The earliest measures of well-being for Europeans born in the Pacific region are heights and wages in Tasmania. Evidence of rising stature in middle decades of the nineteenth century survives multiple checks for measurement, compositional, and selection bias. The challenge to health and stature seen in other settler societies (the 'antebellum paradox') is not visible here. We sketch an interpretation for the simultaneous rise of Tasmanian stature and per capita gross domestic product based on relatively slow population growth and urbanisation, a decline in food cost per family member available from a worker's wage, and early recognition of the importance of public health.
|Number of pages||25|
|Journal||Australian Economic History Review|
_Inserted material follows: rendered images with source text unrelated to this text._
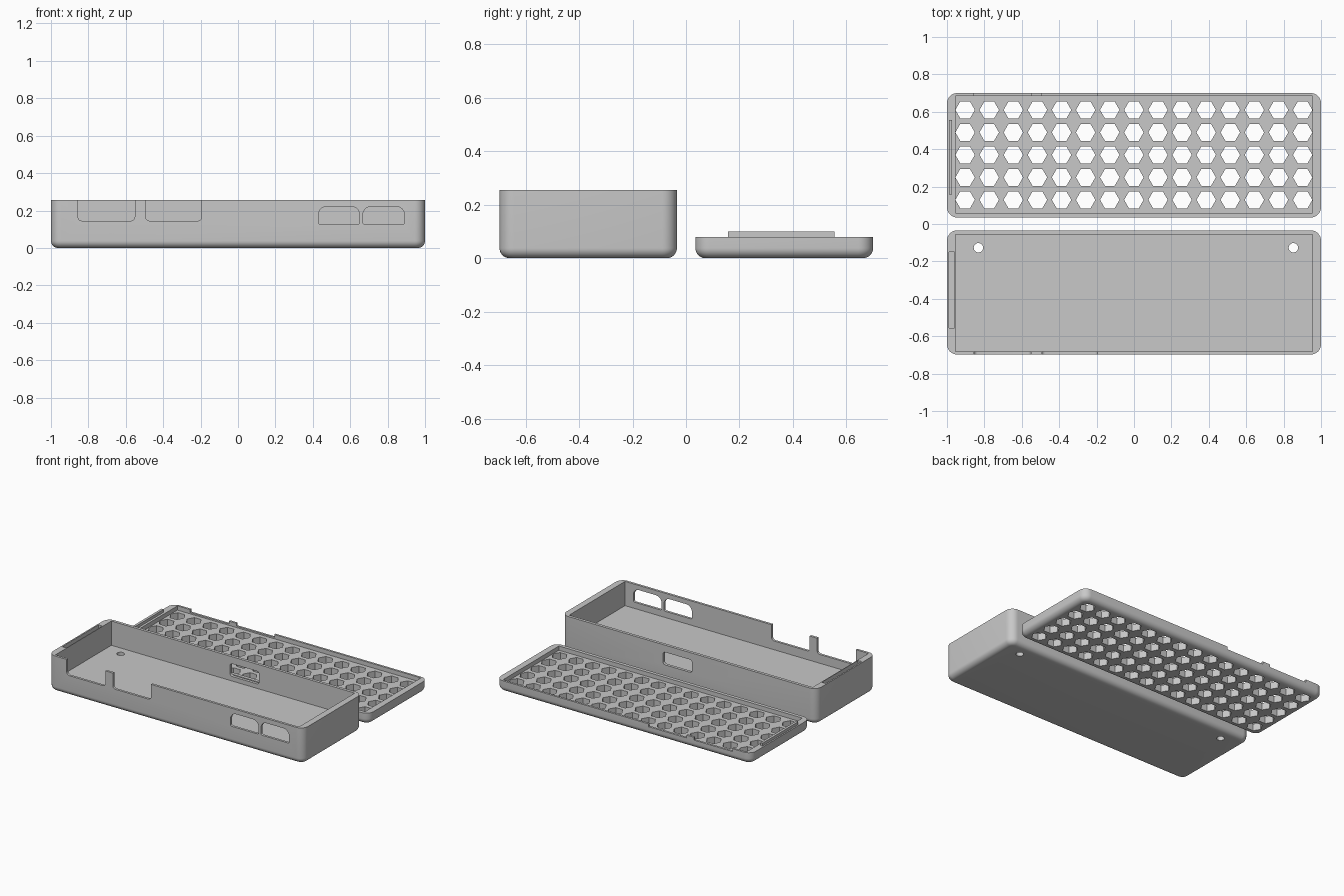
import bpy, bmesh, math
from mathutils import Vector

if "Cube" in bpy.data.objects:
    bpy.data.objects.remove(bpy.data.objects["Cube"])

grey = bpy.data.materials.new("plain grey")
grey.diffuse_color = (0.58, 0.58, 0.58, 1)
grey.use_nodes = True
grey.node_tree.nodes["Principled BSDF"].inputs["Base Color"].default_value = grey.diffuse_color


def make_object(name, bm):
    bmesh.ops.recalc_face_normals(bm, faces=bm.faces)
    mesh = bpy.data.meshes.new(name)
    bm.to_mesh(mesh)
    bm.free()
    ob = bpy.data.objects.new(name, mesh)
    bpy.context.collection.objects.link(ob)
    mesh.materials.append(grey)
    return ob


def add_box(bm, lo, hi):
    verts = bmesh.ops.create_cube(bm, size=1)["verts"]
    for v in verts:
        v.co = Vector([l + (c + 0.5) * (h - l) for c, l, h in zip(v.co, lo, hi)])
    return verts


def bevel(bm, edges, width, segments):
    bmesh.ops.bevel(bm, geom=edges, offset=width, segments=segments,
                    profile=0.5, affect='EDGES', clamp_overlap=False)


def rounded_shell(name, y0, y1, height):
    """Solid block with round upright corners and a round bottom rim."""
    bm = bmesh.new()
    add_box(bm, (-1, y0, 0), (1, y1, height))
    bevel(bm, [e for e in bm.edges if abs(e.verts[0].co.z - e.verts[1].co.z) > 0.01], 0.055, 8)
    bevel(bm, [e for e in bm.edges if all(v.co.z < 1e-4 for v in e.verts)], 0.038, 8)
    return make_object(name, bm)


def box_cutter(lo, hi):
    bm = bmesh.new()
    add_box(bm, lo, hi)
    return make_object("cutter", bm)


def port_cutter(x0, x1, z0, z1, y0, y1, top_r, bottom_r):
    """Opening through a long wall, with rounded top and bottom corners."""
    bm = bmesh.new()
    add_box(bm, (x0, y0, z0), (x1, y1, z1))
    for z, r in ((z1, top_r), (z0, bottom_r)):
        if r:
            bevel(bm, [e for e in bm.edges
                       if abs(e.verts[0].co.y - e.verts[1].co.y) > 0.01
                       and all(abs(v.co.z - z) < 1e-4 for v in e.verts)], r, 6)
    return make_object("cutter", bm)


def prism_cutter(points, radius, sides, z0, z1):
    """Set of upright prisms, used for round and hexagonal holes."""
    bm = bmesh.new()
    for px, py in points:
        rings = [[bm.verts.new((px + radius * math.cos(math.tau * i / sides),
                                py + radius * math.sin(math.tau * i / sides), z))
                  for i in range(sides)] for z in (z0, z1)]
        bm.faces.new(rings[0][::-1])
        bm.faces.new(rings[1])
        for i in range(sides):
            j = (i + 1) % sides
            bm.faces.new((rings[0][i], rings[0][j], rings[1][j], rings[1][i]))
    return make_object("cutter", bm)


def combine(ob, tool, operation='DIFFERENCE'):
    mod = ob.modifiers.new("join", 'BOOLEAN')
    mod.operation, mod.solver, mod.object = operation, 'EXACT', tool
    bpy.context.view_layer.objects.active = ob
    bpy.ops.object.modifier_apply(modifier=mod.name)
    bpy.data.objects.remove(tool)


def finish(ob):
    bpy.ops.object.select_all(action='DESELECT')
    ob.select_set(True)
    bpy.context.view_layer.objects.active = ob
    bpy.ops.object.shade_smooth_by_angle(angle=math.radians(30))


BASE_FLOOR, LID_FLOOR = 0.083, 0.05
NOTCHES = ((-0.855, -0.552), (-0.493, -0.195))

# case base: open tray
base = rounded_shell("case_base", -0.698, -0.034, 0.255)
combine(base, box_cutter((-0.955, -0.681, BASE_FLOOR), (0.955, -0.055, 0.4)))
# open-topped notches and two ports in the front wall
for x0, x1 in NOTCHES:
    combine(base, port_cutter(x0, x1, 0.145, 0.4, -0.8, -0.66, 0, 0.02))
for x0, x1 in ((0.43, 0.65), (0.668, 0.89)):
    combine(base, port_cutter(x0, x1, 0.127, 0.222, -0.8, -0.66, 0.045, 0.01))
# port in the back wall
combine(base, port_cutter(-0.025, 0.205, 0.115, 0.205, -0.1, 0.0, 0.02, 0.02))
# groove on the left wall and screw holes in the floor
combine(base, box_cutter((-0.99, -0.555, 0.23), (-0.96, -0.15, 0.4)))
combine(base, prism_cutter([(-0.832, -0.127), (0.852, -0.127)], 0.025, 24, -0.1, 0.15))
finish(base)

# vented lid
lid = rounded_shell("vented_lid", 0.035, 0.7, 0.08)
combine(lid, box_cutter((-0.955, 0.06, LID_FLOOR), (0.955, 0.685, 0.2)))
for x0, x1 in NOTCHES:
    combine(lid, box_cutter((x0, 0.67, 0.06), (x1, 0.8, 0.2)))
# hexagonal vent grid
combine(lid, prism_cutter([(-0.903 + 0.1289 * i, 0.129 + 0.1202 * j)
                           for i in range(15) for j in range(5)], 0.052, 6, -0.1, 0.2))
# locating tab on the left rim
combine(lid, box_cutter((-0.99, 0.158, 0.06), (-0.972, 0.556, 0.1)), 'UNION')
finish(lid)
|Publication status||Published - 1 Jan 2015|
- Standard of living